So I can see really well. Which is awesome–until I remember that walking faithfully has nothing to do with what I can see (2 Corinthians 5:7).

One of my favorite illustrations regarding walking faithfully is found in Psalms 119:105:

“Your word is a lamp to my feet and a light to my path.”

God’s word will illuminate my way, telling me where to and where not to step. Encouraging, right? Well, sort of. The object used in the illustration is a lamp, which would be the ancient equivalent of a flashlight. However, whereas the modern flashlight projects a concentrated beam quite a distance ahead, the ancient lamp didn’t have that ability. You know what a lamp in this context would illuminate? The next step. Not the end of the path, not the desired destination–just the next step.

Here’s the deal: being able to see at 20 feet what most people can only see at 13 feet means nothing when the lamp only lights the way for the next 3 feet.

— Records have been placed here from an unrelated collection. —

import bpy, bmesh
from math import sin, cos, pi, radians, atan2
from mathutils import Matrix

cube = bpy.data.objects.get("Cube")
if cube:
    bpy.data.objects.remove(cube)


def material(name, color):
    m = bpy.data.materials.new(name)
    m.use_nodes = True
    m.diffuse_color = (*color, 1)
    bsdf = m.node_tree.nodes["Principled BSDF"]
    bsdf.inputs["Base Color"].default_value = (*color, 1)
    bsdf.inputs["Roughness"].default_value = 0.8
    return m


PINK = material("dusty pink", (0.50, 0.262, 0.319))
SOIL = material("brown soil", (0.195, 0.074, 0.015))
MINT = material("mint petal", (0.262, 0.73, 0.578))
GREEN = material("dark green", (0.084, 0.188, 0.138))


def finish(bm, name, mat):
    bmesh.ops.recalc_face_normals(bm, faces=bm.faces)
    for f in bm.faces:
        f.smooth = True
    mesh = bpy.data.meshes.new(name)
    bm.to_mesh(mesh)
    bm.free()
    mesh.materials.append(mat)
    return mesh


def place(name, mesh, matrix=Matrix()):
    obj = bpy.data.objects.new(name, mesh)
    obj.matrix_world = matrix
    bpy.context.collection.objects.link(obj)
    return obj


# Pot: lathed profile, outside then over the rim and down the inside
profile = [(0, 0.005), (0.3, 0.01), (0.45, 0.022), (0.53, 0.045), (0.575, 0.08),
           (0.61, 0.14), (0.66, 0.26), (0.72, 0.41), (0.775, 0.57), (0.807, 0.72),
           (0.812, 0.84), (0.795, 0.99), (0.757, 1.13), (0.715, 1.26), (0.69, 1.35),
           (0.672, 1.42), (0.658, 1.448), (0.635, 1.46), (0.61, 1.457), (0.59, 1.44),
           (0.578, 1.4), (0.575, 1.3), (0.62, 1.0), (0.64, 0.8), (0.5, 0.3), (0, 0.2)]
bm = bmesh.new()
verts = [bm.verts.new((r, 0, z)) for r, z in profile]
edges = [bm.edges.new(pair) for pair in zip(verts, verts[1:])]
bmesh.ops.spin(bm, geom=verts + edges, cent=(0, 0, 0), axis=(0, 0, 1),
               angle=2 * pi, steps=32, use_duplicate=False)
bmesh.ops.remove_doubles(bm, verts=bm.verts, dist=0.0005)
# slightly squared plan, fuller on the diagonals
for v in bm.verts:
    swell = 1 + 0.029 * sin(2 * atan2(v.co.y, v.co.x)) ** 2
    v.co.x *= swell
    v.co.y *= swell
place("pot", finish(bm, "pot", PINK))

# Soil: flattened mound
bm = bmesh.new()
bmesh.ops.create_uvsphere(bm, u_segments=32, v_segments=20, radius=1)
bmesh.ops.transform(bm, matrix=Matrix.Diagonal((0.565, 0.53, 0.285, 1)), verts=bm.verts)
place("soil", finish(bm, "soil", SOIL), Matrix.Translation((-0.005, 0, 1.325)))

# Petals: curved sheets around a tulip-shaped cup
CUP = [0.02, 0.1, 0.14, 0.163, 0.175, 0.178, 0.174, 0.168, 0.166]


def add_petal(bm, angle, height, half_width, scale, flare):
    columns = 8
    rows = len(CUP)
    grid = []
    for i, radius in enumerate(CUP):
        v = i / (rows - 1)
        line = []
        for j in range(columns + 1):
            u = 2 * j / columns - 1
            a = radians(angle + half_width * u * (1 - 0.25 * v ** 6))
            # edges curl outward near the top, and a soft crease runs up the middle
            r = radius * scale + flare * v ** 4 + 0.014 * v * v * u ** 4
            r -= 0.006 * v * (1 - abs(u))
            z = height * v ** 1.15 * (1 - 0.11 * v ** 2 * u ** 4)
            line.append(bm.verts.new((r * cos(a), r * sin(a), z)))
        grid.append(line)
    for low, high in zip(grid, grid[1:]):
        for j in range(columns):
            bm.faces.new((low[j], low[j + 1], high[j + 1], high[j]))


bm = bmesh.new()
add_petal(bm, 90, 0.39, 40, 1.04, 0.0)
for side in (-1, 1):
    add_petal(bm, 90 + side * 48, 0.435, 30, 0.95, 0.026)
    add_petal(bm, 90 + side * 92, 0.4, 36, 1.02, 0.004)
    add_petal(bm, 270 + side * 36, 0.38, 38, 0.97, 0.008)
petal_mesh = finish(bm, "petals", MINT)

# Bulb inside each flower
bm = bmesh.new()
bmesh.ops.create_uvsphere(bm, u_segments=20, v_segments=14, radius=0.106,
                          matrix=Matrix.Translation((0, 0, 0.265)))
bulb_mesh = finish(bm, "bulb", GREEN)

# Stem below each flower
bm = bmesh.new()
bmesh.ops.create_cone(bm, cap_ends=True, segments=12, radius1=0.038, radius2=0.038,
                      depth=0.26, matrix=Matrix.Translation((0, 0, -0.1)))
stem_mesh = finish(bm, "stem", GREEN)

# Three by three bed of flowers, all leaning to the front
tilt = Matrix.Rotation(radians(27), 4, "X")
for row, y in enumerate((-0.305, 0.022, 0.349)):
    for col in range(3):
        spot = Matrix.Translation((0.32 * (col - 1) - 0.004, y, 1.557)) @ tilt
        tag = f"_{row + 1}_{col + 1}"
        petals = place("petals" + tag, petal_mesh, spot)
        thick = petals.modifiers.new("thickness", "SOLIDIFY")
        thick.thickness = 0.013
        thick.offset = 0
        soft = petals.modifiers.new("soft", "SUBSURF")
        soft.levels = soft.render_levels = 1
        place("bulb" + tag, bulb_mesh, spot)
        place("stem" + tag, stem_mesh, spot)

And so we walk by faith, not by sight. Sometimes it’s more like stumbling or crawling, but by God’s grace we progress by faith–not by faith in the path or by faith in the destination, but by faith in the One who lights the way, one painfully slow step at a time.